▶ _AIM OF THE EXERCISE_
Beneath this line is the data. Output exactly the lines from the line with "# Eaves along both long sides" to the line with "# Left gable", both ends included, and nothing more.

________

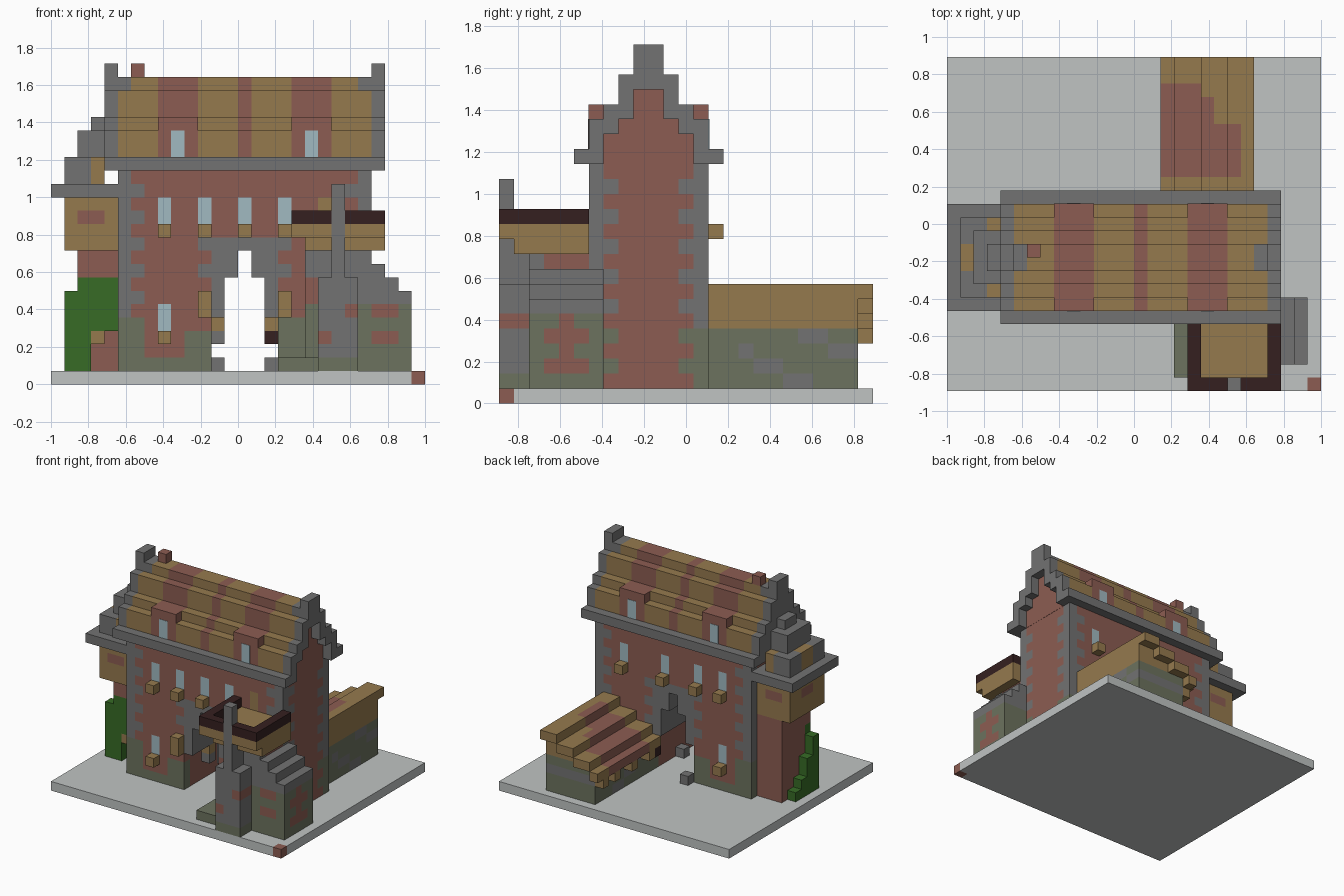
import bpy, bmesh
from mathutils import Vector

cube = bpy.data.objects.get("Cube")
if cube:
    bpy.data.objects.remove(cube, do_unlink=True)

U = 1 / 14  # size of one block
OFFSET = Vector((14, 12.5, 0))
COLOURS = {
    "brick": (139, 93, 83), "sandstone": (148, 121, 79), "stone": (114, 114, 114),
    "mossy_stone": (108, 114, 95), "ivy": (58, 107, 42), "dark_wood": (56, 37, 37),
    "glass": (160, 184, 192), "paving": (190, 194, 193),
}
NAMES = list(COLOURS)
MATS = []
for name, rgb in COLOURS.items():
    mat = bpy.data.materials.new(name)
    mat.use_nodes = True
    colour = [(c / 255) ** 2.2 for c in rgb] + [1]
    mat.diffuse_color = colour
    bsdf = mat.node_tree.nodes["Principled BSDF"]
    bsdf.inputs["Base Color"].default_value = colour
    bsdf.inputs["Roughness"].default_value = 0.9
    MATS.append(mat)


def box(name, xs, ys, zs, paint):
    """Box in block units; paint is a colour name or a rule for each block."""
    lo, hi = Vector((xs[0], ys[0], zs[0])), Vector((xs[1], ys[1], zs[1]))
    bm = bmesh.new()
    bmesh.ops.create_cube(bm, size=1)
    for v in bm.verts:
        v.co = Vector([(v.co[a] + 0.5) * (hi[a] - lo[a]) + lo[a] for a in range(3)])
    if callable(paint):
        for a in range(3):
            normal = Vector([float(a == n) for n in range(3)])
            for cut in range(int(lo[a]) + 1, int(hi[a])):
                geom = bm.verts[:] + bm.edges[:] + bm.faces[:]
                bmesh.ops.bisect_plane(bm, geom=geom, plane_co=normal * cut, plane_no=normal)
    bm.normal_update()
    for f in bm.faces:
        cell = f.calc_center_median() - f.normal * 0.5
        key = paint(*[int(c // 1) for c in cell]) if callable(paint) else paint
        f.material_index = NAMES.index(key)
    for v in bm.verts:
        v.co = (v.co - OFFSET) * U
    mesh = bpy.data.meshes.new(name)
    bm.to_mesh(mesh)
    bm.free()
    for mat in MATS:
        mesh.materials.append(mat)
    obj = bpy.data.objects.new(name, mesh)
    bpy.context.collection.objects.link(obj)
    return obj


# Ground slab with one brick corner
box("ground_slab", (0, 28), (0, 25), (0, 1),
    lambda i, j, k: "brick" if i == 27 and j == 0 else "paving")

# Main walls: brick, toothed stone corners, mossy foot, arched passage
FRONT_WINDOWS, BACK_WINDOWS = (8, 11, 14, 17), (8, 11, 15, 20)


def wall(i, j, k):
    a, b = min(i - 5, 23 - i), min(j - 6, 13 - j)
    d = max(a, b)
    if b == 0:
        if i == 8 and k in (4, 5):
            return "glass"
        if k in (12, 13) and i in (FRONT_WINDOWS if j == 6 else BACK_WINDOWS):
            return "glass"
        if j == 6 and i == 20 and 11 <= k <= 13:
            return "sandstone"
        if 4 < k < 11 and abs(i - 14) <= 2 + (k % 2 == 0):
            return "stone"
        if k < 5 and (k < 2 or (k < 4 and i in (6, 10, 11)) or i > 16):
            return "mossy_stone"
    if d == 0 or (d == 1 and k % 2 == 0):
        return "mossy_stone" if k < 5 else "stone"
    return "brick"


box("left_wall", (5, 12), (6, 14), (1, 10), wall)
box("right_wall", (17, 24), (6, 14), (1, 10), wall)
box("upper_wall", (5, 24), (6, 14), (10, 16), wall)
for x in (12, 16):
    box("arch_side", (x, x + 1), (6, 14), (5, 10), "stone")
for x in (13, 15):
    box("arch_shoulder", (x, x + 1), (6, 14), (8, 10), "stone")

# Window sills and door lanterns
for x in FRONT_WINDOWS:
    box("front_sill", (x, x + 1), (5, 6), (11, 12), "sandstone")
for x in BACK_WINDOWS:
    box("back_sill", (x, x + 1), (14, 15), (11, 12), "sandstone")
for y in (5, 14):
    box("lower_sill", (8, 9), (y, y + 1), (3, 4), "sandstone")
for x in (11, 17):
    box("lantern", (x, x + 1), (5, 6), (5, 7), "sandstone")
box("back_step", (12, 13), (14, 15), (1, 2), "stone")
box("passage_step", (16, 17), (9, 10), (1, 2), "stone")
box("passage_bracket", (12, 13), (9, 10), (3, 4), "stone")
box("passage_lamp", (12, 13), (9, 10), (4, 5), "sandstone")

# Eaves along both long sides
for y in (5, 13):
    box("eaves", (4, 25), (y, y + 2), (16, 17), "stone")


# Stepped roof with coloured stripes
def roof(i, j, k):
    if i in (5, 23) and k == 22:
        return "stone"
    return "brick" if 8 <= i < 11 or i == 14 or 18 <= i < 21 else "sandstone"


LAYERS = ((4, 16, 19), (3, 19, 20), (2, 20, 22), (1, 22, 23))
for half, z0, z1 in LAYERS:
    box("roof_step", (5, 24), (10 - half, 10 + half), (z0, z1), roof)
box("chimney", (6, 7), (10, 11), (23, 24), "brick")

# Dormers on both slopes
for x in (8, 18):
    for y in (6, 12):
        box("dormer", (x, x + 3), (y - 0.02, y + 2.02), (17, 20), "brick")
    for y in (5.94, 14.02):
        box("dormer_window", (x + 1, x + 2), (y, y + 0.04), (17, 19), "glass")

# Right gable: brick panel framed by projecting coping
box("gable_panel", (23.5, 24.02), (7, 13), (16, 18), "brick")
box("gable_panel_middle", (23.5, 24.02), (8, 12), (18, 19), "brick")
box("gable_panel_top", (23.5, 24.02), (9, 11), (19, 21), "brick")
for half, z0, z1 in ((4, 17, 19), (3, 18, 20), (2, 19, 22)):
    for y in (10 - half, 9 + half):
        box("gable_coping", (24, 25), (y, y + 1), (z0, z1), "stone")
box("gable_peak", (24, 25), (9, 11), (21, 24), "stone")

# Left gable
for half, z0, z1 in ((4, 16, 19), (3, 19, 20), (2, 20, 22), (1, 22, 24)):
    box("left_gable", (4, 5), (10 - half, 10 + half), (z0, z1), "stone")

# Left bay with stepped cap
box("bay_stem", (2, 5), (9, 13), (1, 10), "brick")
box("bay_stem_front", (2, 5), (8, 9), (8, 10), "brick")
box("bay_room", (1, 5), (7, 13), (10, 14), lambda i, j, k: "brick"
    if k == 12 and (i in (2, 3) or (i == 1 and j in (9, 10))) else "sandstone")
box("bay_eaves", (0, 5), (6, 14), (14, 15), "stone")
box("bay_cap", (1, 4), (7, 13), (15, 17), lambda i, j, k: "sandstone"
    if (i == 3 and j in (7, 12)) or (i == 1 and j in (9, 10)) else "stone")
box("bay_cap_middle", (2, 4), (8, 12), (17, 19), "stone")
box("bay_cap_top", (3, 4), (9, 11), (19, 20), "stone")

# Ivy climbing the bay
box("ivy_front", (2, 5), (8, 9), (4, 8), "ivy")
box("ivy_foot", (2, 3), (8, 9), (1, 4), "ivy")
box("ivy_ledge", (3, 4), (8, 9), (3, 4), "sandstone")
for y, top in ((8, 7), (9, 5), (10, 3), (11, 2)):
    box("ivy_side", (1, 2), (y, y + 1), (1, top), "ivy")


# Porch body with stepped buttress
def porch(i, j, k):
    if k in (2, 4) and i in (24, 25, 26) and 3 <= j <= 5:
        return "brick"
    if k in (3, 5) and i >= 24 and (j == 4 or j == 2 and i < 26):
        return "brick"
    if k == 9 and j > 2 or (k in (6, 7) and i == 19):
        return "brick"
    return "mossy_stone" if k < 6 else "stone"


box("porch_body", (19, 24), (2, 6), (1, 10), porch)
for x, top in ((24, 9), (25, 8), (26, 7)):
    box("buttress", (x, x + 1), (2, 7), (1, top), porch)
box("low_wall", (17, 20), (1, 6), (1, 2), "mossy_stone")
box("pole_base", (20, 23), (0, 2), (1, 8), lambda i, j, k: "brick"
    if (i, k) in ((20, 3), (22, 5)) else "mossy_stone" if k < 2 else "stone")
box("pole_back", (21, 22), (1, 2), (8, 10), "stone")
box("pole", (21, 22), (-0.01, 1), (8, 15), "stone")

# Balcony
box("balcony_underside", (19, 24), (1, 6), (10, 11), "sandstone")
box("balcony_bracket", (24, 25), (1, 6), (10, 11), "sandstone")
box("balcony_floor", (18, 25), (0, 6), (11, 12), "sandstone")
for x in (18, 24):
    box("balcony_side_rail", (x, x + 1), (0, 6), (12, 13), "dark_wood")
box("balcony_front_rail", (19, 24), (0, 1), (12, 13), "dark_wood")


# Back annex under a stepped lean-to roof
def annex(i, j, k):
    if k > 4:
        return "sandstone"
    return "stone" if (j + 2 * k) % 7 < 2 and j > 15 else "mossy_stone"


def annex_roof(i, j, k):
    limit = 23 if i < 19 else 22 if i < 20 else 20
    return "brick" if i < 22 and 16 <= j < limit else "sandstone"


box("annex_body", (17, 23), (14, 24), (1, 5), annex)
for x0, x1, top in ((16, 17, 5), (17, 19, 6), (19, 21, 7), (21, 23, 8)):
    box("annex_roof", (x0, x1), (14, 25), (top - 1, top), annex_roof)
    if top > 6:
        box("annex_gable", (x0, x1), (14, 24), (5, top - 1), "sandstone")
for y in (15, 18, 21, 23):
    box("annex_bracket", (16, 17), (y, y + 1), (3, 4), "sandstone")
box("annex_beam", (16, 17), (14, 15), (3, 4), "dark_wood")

________

▶ _SOLUTION_
# Eaves along both long sides
for y in (5, 13):
    box("eaves", (4, 25), (y, y + 2), (16, 17), "stone")


# Stepped roof with coloured stripes
def roof(i, j, k):
    if i in (5, 23) and k == 22:
        return "stone"
    return "brick" if 8 <= i < 11 or i == 14 or 18 <= i < 21 else "sandstone"


LAYERS = ((4, 16, 19), (3, 19, 20), (2, 20, 22), (1, 22, 23))
for half, z0, z1 in LAYERS:
    box("roof_step", (5, 24), (10 - half, 10 + half), (z0, z1), roof)
box("chimney", (6, 7), (10, 11), (23, 24), "brick")

# Dormers on both slopes
for x in (8, 18):
    for y in (6, 12):
        box("dormer", (x, x + 3), (y - 0.02, y + 2.02), (17, 20), "brick")
    for y in (5.94, 14.02):
        box("dormer_window", (x + 1, x + 2), (y, y + 0.04), (17, 19), "glass")

# Right gable: brick panel framed by projecting coping
box("gable_panel", (23.5, 24.02), (7, 13), (16, 18), "brick")
box("gable_panel_middle", (23.5, 24.02), (8, 12), (18, 19), "brick")
box("gable_panel_top", (23.5, 24.02), (9, 11), (19, 21), "brick")
for half, z0, z1 in ((4, 17, 19), (3, 18, 20), (2, 19, 22)):
    for y in (10 - half, 9 + half):
        box("gable_coping", (24, 25), (y, y + 1), (z0, z1), "stone")
box("gable_peak", (24, 25), (9, 11), (21, 24), "stone")

# Left gable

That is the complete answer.